Saved entries
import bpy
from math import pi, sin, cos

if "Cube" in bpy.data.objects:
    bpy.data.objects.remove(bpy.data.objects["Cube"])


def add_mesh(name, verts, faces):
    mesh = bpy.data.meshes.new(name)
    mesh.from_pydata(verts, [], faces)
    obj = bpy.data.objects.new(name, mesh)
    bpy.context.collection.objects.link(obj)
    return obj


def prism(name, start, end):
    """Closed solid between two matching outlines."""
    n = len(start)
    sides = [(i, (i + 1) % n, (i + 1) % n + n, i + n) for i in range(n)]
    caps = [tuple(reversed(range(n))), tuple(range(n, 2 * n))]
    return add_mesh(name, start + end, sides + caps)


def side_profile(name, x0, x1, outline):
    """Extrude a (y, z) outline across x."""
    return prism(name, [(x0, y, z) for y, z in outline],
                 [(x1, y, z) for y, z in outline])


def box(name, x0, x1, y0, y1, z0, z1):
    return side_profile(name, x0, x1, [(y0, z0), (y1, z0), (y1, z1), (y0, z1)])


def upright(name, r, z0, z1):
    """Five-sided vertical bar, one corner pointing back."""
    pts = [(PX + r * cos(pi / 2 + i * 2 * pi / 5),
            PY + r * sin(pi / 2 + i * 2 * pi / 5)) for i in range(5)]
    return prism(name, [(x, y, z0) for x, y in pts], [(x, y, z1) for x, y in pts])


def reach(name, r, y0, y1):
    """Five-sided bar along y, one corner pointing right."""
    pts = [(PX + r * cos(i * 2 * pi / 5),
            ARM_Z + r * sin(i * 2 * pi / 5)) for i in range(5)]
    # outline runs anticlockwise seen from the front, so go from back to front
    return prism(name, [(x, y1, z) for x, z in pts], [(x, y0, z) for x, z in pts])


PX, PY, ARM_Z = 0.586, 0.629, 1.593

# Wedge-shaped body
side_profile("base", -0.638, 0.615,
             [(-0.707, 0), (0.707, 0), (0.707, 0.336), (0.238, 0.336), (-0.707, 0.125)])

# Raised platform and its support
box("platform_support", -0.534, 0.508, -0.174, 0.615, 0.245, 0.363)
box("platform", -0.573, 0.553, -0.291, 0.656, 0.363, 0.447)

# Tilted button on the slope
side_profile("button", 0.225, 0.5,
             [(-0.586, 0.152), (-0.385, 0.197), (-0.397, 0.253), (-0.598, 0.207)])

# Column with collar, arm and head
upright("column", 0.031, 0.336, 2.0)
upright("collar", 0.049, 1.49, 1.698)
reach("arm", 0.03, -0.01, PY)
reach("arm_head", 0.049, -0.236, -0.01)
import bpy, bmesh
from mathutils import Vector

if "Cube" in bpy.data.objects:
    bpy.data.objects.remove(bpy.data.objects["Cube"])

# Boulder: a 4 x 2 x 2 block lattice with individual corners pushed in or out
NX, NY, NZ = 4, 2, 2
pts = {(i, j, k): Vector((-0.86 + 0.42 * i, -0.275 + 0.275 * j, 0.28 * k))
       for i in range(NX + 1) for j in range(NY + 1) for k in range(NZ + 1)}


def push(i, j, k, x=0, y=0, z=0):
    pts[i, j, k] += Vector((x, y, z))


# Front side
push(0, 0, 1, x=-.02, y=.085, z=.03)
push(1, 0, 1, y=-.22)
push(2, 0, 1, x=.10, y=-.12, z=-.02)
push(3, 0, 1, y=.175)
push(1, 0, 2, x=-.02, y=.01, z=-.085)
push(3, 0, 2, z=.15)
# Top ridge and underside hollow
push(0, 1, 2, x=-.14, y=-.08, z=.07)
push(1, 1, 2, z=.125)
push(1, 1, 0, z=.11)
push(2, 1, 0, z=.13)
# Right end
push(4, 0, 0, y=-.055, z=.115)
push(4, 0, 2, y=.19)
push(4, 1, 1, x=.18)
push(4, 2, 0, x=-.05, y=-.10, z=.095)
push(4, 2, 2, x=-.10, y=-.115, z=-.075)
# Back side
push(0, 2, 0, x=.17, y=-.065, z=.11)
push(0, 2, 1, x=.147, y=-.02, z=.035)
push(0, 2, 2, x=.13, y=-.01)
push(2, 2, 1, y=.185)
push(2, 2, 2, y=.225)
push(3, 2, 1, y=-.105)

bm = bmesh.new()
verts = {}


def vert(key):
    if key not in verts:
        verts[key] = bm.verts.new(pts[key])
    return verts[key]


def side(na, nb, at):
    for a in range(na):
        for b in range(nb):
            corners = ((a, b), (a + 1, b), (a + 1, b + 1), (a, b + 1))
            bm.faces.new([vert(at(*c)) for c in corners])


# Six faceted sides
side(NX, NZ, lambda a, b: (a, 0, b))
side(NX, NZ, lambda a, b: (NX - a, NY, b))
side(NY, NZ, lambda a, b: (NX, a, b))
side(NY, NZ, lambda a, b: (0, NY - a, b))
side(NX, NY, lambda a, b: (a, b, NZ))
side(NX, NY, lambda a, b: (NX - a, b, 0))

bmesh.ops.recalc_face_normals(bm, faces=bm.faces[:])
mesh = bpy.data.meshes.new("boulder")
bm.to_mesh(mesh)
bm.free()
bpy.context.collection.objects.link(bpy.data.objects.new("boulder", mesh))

[EXERCISE OBJECTIVE] From the data, collect all lines where the string "lambda" appears.

[TASK OUTPUT]
side(NX, NZ, lambda a, b: (a, 0, b))
side(NX, NZ, lambda a, b: (NX - a, NY, b))
side(NY, NZ, lambda a, b: (NX, a, b))
side(NY, NZ, lambda a, b: (0, NY - a, b))
side(NX, NY, lambda a, b: (a, b, NZ))
side(NX, NY, lambda a, b: (NX - a, b, 0))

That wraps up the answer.